Problem number 3: REST API testing

As a Thingworx developer, you're probably aware of tools like Curl, Postman and even the Web Browser that can let you exercise a REST API as you develop your code so you can validate your functionality. The REST guidelines specify that you should use the GET method to retrieve data, PUT to create data, POST to update data, etc. The issue is that it is easiest to test an API call if you can execute it from a web browser. However, the web browser always uses the GET method to make a request. This means that PUT and POST (along with other methods) will not work from your browser. Thingworx originally interpreted the incoming request and would internally reroute incoming requests to the POST or PUT functionality. This is also insecure because it makes it too easy to execute services from a browser. A setting was added to the PlatformSubsystem allow for a gradual transition to the more secure configuration. Turn this on in developer mode to simplify your testing of REST calls, but you should not leave it on in production mode as it provides a potential attack vector for your server.

 

PlatformSubsystemInsecureSettings.jpg

 

So I have some recommendations:

 

1) Set up an additional Administrative user upon installation

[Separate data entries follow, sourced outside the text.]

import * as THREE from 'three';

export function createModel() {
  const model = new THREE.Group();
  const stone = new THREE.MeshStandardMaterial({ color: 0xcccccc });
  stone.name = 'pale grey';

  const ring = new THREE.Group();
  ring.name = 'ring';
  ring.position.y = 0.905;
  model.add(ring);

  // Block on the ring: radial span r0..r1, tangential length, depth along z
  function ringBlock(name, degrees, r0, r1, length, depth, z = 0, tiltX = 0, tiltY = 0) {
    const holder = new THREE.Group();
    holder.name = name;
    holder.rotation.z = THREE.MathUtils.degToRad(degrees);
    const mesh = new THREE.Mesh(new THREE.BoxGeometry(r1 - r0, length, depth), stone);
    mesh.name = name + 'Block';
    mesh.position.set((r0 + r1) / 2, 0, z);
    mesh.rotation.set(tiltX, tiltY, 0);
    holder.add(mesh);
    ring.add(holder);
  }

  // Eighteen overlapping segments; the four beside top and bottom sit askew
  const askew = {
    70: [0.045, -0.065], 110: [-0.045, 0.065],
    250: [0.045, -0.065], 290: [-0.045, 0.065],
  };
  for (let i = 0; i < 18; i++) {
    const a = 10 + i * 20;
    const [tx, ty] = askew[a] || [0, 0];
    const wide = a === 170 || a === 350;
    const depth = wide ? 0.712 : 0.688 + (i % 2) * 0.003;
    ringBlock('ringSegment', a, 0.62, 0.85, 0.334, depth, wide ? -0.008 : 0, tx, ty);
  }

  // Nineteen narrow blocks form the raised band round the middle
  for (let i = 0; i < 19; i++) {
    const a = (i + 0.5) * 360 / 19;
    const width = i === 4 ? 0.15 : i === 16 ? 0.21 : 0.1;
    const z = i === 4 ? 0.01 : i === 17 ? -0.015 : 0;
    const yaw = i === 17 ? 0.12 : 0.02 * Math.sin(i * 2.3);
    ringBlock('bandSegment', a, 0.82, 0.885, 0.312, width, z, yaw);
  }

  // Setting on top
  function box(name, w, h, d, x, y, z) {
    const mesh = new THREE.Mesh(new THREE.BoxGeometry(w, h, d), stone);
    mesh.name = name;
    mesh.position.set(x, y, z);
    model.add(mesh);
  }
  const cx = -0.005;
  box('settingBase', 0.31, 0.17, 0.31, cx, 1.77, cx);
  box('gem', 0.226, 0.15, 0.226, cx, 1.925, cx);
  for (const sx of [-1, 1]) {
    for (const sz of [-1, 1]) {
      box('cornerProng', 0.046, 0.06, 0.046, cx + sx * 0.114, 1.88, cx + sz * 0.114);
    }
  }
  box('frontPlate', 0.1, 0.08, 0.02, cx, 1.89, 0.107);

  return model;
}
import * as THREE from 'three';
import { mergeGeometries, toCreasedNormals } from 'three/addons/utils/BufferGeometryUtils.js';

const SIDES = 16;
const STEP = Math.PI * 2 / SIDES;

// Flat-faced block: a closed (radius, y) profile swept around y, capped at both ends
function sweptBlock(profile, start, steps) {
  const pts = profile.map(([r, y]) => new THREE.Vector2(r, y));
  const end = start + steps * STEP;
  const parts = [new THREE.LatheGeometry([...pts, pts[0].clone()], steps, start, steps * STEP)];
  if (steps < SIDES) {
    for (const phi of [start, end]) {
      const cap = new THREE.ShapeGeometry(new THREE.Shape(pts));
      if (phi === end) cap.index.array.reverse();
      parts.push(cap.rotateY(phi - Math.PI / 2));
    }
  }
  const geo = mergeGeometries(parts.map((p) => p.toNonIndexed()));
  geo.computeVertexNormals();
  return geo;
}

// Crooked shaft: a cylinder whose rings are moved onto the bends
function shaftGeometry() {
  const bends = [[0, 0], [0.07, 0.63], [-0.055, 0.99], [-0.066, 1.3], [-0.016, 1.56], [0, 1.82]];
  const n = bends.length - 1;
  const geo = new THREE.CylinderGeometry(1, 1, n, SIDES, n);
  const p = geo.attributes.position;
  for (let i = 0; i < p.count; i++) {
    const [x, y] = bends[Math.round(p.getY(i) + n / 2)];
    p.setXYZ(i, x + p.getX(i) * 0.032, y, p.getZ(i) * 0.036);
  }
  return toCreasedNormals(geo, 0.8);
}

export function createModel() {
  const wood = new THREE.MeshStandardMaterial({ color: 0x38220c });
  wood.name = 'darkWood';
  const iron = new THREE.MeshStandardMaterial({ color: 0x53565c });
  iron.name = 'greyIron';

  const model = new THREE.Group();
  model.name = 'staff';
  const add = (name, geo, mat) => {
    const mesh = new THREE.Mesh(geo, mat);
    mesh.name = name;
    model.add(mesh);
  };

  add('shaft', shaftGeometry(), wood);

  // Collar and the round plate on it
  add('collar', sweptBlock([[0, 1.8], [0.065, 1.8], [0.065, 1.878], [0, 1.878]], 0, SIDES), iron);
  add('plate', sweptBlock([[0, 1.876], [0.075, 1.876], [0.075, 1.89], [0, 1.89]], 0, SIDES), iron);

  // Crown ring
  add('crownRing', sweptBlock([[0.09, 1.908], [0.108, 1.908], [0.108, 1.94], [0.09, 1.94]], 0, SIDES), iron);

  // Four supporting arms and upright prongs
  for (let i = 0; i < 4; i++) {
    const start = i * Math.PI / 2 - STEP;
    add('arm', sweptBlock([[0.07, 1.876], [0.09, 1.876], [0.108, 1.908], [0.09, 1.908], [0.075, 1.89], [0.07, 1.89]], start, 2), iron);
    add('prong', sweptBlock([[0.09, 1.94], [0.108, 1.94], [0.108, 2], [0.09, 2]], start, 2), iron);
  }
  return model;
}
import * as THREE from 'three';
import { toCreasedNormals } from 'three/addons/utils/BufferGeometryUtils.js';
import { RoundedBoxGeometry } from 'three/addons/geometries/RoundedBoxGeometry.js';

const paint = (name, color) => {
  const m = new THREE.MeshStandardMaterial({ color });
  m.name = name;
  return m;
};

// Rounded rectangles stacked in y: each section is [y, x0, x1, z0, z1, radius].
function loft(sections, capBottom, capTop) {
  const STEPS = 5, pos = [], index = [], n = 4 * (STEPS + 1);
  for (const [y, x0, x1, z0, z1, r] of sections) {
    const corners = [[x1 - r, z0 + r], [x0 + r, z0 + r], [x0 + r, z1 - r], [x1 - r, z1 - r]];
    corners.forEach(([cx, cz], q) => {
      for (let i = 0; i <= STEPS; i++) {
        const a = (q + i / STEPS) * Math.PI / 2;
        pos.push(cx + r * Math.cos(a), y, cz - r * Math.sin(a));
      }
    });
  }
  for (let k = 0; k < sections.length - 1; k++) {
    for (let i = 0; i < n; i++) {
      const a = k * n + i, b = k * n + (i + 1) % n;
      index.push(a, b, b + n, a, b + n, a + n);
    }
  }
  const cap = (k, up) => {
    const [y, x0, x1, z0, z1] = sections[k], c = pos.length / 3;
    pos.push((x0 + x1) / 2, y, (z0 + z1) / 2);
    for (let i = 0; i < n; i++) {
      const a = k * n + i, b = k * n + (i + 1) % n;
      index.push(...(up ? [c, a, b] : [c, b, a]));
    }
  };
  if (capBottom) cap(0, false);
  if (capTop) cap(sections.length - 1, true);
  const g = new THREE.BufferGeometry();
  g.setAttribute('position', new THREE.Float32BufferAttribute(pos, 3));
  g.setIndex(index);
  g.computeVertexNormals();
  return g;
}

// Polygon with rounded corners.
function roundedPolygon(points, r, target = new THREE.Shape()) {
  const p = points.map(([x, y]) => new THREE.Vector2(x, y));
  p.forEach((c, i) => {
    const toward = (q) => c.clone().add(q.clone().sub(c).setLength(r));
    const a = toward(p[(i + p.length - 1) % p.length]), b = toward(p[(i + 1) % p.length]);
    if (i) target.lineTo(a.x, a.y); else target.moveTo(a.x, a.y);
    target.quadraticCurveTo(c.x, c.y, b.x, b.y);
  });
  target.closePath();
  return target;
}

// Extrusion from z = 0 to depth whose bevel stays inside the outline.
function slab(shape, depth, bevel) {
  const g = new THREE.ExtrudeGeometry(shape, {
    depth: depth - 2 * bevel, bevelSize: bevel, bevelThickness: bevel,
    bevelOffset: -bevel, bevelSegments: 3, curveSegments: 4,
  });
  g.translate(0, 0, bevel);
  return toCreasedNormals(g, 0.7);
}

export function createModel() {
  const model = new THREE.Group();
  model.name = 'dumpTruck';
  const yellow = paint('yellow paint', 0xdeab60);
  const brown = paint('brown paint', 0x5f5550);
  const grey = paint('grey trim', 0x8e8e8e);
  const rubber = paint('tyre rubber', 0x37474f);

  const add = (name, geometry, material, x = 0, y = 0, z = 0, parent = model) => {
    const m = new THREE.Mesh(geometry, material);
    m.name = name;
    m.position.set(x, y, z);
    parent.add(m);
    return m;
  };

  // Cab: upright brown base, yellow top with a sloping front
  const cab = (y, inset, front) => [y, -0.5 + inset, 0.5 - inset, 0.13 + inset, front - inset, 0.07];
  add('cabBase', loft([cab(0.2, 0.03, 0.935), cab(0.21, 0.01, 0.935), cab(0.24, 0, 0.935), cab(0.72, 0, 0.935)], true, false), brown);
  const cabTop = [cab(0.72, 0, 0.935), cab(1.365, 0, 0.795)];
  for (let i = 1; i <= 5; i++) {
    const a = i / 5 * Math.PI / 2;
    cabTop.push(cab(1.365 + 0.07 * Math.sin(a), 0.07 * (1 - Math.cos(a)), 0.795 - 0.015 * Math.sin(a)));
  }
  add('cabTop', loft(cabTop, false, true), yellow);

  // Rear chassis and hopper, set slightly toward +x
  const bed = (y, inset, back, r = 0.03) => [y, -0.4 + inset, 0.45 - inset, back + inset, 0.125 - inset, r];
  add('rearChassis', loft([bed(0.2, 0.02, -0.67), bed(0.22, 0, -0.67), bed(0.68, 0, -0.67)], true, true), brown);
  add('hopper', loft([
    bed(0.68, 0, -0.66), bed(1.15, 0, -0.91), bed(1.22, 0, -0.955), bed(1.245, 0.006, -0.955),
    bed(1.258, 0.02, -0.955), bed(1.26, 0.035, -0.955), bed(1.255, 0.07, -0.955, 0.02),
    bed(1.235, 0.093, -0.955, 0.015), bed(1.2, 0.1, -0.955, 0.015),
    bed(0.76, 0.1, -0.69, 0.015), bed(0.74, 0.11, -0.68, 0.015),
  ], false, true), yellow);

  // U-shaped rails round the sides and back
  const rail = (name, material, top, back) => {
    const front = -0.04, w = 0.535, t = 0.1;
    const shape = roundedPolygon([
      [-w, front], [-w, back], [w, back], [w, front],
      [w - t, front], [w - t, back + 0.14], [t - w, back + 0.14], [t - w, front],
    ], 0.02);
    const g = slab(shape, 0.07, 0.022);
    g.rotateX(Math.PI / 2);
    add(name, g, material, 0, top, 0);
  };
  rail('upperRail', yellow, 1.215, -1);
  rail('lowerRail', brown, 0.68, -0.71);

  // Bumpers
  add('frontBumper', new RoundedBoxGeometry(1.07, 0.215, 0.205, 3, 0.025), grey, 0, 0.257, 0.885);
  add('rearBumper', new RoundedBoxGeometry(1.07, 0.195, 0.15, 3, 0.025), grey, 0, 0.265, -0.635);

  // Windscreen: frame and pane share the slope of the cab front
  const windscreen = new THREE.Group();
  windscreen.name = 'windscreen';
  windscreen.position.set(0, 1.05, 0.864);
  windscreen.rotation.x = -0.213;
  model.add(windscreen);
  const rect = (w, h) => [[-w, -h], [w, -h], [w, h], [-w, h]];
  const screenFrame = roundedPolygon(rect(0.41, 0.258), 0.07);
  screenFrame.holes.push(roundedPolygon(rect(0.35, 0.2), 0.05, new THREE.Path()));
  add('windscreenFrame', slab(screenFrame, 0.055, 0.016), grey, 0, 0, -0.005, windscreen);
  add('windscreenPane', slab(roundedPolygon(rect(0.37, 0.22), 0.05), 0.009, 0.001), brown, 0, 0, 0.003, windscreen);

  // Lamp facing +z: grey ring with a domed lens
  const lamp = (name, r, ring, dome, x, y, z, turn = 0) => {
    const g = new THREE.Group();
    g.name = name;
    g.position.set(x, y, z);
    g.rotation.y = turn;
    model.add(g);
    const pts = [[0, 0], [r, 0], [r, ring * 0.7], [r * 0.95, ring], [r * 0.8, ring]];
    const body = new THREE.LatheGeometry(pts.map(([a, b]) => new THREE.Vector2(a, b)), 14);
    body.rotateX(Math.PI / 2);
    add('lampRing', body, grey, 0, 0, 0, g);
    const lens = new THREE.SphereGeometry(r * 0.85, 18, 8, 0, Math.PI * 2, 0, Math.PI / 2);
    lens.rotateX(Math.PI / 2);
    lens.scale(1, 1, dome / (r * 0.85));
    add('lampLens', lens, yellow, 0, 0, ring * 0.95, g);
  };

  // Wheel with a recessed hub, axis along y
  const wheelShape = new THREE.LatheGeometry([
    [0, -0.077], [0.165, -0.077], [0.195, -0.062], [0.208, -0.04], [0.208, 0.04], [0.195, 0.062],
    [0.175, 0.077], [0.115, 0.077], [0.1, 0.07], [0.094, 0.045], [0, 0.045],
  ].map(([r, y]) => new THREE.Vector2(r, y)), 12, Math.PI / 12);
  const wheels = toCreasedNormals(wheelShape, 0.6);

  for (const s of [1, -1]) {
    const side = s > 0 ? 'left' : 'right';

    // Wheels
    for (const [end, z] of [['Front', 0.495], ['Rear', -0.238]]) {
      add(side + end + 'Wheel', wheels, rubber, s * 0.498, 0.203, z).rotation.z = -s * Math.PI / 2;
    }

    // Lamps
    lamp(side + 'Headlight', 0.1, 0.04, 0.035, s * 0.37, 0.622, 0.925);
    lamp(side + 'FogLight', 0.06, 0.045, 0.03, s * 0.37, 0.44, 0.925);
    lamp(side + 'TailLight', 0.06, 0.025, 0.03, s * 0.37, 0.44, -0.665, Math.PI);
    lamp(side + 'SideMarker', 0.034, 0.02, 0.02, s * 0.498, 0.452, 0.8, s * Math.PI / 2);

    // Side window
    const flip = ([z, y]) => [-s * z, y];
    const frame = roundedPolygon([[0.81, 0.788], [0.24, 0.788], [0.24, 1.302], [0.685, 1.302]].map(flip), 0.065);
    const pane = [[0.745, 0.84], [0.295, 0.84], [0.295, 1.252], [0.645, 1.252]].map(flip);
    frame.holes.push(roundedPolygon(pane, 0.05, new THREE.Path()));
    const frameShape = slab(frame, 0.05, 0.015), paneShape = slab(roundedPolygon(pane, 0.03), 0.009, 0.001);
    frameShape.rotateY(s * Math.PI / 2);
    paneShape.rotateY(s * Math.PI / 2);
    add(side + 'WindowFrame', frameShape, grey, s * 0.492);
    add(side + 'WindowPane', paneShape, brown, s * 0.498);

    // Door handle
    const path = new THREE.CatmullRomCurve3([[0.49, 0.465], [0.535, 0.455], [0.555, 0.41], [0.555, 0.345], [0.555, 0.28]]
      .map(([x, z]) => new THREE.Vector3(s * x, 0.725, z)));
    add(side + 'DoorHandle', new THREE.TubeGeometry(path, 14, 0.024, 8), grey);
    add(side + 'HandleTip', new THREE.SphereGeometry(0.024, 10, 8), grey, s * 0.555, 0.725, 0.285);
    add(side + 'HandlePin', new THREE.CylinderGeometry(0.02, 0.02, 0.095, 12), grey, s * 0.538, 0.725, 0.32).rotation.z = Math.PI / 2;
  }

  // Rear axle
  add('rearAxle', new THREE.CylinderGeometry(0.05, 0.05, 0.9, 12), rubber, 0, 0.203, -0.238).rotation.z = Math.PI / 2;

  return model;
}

If you only have one user defined and it gets locked out, you're stuck until the lockout times out. Worse, if for some reason you set the timeout value to 0, you're locked out forever by Thingworx. You're only choice will be to hack the database to unlock the user or to wipe out the instance and start over. I just went through a situation where I did create the second user and forgot to add it to the Administrators group. So I did something else for 20 minutes to make sure the lockout had cleared. Then I added the user to the Administrators group but got distracted and never pressed the Save button so it locked up again. Make sure you have the user created and functional immediately upon installing the instance - don't wait until you're getting locked out by some loop that's not authenticating properly. Even if you were logged in as your Administrator user, the lockout will cause a failure the next time you try to do something in Composer, like turn off the lockout checkbox!

 

2) Test your REST Calls with Curl or Postman - not the web browser

Don't test your code in a loop until you've tested it in isolation to be sure it's not going to fail authentication for some reason (which may include violating the PlatformSubsystem settings above). Don't use the browser to do the testing - it will require disabling the secure settings. Use Curl or even better, Postman or a similar tool to test your REST calls - it will give you better formatted output than Curl. And you can easily put appKey in as a header (where it should be) instead of a parameter on the URL or in the body.

 

3) Tighten up your appKeys where possible.

Since an appKey is effectively a user/password replacement, you should protect them in the same manner - keep them out of log files by not allowing them as URL parameters, and use the whitelist to keep them from being used for other purposes. If you have a server to server connection, whitelist the server who will be making the calls to you. What I'm not sure of is just whether this is really IP addresses only or if you can use a DNS name and it will look up the IP address and insure it is in fact coming from the expected source. Someone else might be able to comment on this.

 

4) Test with the PlatformSubsystem settings off

Make sure you can run your server without the method redirect or appKey as parameter settings in the PlatformSubsystem. Those settings are potential security vulnerabilities. You may find some Thingworx code that requires one or the other of those settings. Please be sure to report this through PTC Tech Support so it can be fixed.